Arthur Wagner sat on the party's executive committee in the state of Brandenburg but recently stepped down for reasons he says are unrelated.
The 48-year-old, who is still a member of the party, told one newspaper that it was a "private matter".
On its website, the AfD proclaims that "Islam does not belong in Germany".
AfD supporters have regularly held anti-Islam rallies, and in last year's federal elections the party used posters depicting housewives in niqab (face veils) to press home its message.
But a spokesman for the party in Brandenburg has insisted that Mr Wagner's conversion is "no problem" for the party.
"Religion is a private matter. We support the constitutional right of religious freedom," Daniel Friese was quoted as saying.
Mr Wagner, who is of Russian origin, previously belonged to German chancellor Angela Merkel's Christian Democratic Union (CDU) party.
However in a video published in 2017, he is shown saying that although he had once been an admirer of Mrs Merkel, her decision to open the door to hundreds of thousands of migrants during the 2015-16 crisis had proved he was "totally wrong".
He claimed Germany had "mutated into another country" as a result.
Mr Wagner was also listed as previously belonging to a group called "Christians in the AfD".
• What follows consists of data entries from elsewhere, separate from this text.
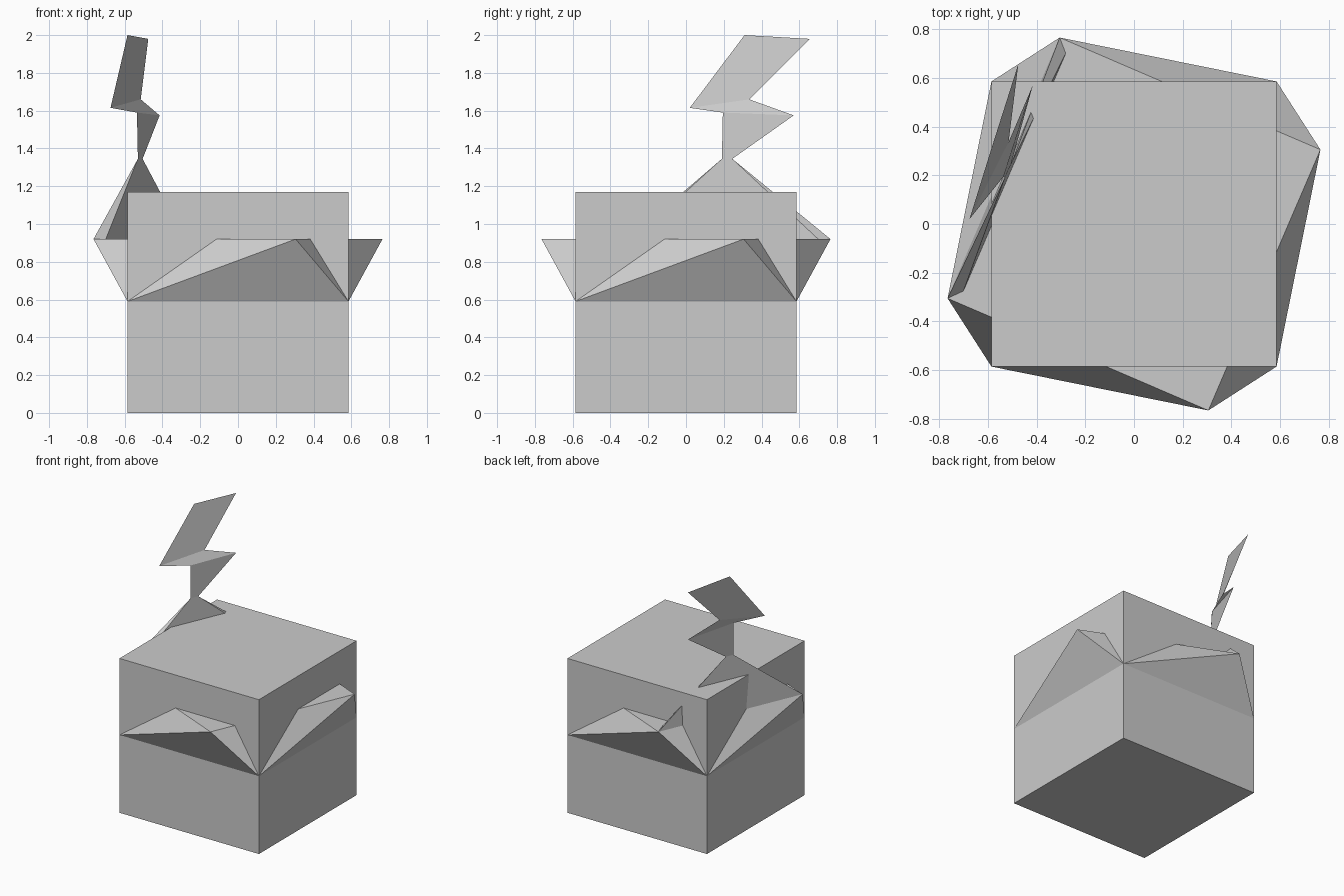
import bpy
from math import pi
from mathutils import Matrix, Vector

if "Cube" in bpy.data.objects:
    bpy.data.objects.remove(bpy.data.objects["Cube"])

R = 0.585          # half width of the box
MID, RIM = 0.59, 0.92


def make(name, verts, faces):
    me = bpy.data.meshes.new(name)
    me.from_pydata([tuple(v) for v in verts], [], faces)
    me.update()
    ob = bpy.data.objects.new(name, me)
    bpy.context.collection.objects.link(ob)
    return ob


def ring(point):
    """Four copies of a point, turned about z."""
    return [Matrix.Rotation(i * pi / 2, 3, 'Z') @ Vector(point) for i in range(4)]


# Cube body
body = ring((-R, -R, 0)) + ring((-R, -R, 2 * R))
make("box_body", body, [(3, 2, 1, 0), (4, 5, 6, 7)] +
     [(i, (i + 1) % 4, (i + 1) % 4 + 4, i + 4) for i in range(4)])

# Twisted collar: its turned upper square pokes through the box as four pointed flaps
collar = ring((-R, -R, MID)) + ring((0.305, -0.765, RIM))
faces = [(4, 5, 6, 7)]
for i in range(4):
    j = (i + 1) % 4
    faces += [(i, j, i + 4), (j, j + 4, i + 4)]
make("twisted_flaps", collar, faces)

# Tail base: thin wedge narrowing from one side of the collar to the neck
neck = [(-0.53, 0.19, 1.345), (-0.505, 0.245, 1.345)]
make("tail_base",
     [(-0.765, -0.305, RIM), (-0.305, 0.765, RIM),
      (-0.28, 0.70, RIM), (-0.70, -0.275, RIM)] + neck,
     [(0, 4, 5, 1), (2, 5, 4, 3), (0, 3, 4), (1, 5, 2), (0, 1, 2, 3)])

# Folded zigzag sheet
left = [neck[0], (-0.535, 0.195, 1.59), (-0.675, 0.02, 1.615), (-0.585, 0.31, 2.0)]
right = [neck[1], (-0.415, 0.57, 1.575), (-0.515, 0.335, 1.66), (-0.475, 0.655, 1.98)]
make("zigzag_tail", left + right, [(i, i + 4, i + 5, i + 1) for i in range(3)])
The AfD won its first parliamentary seats in the last election, becoming the third party with 12.6% of the vote.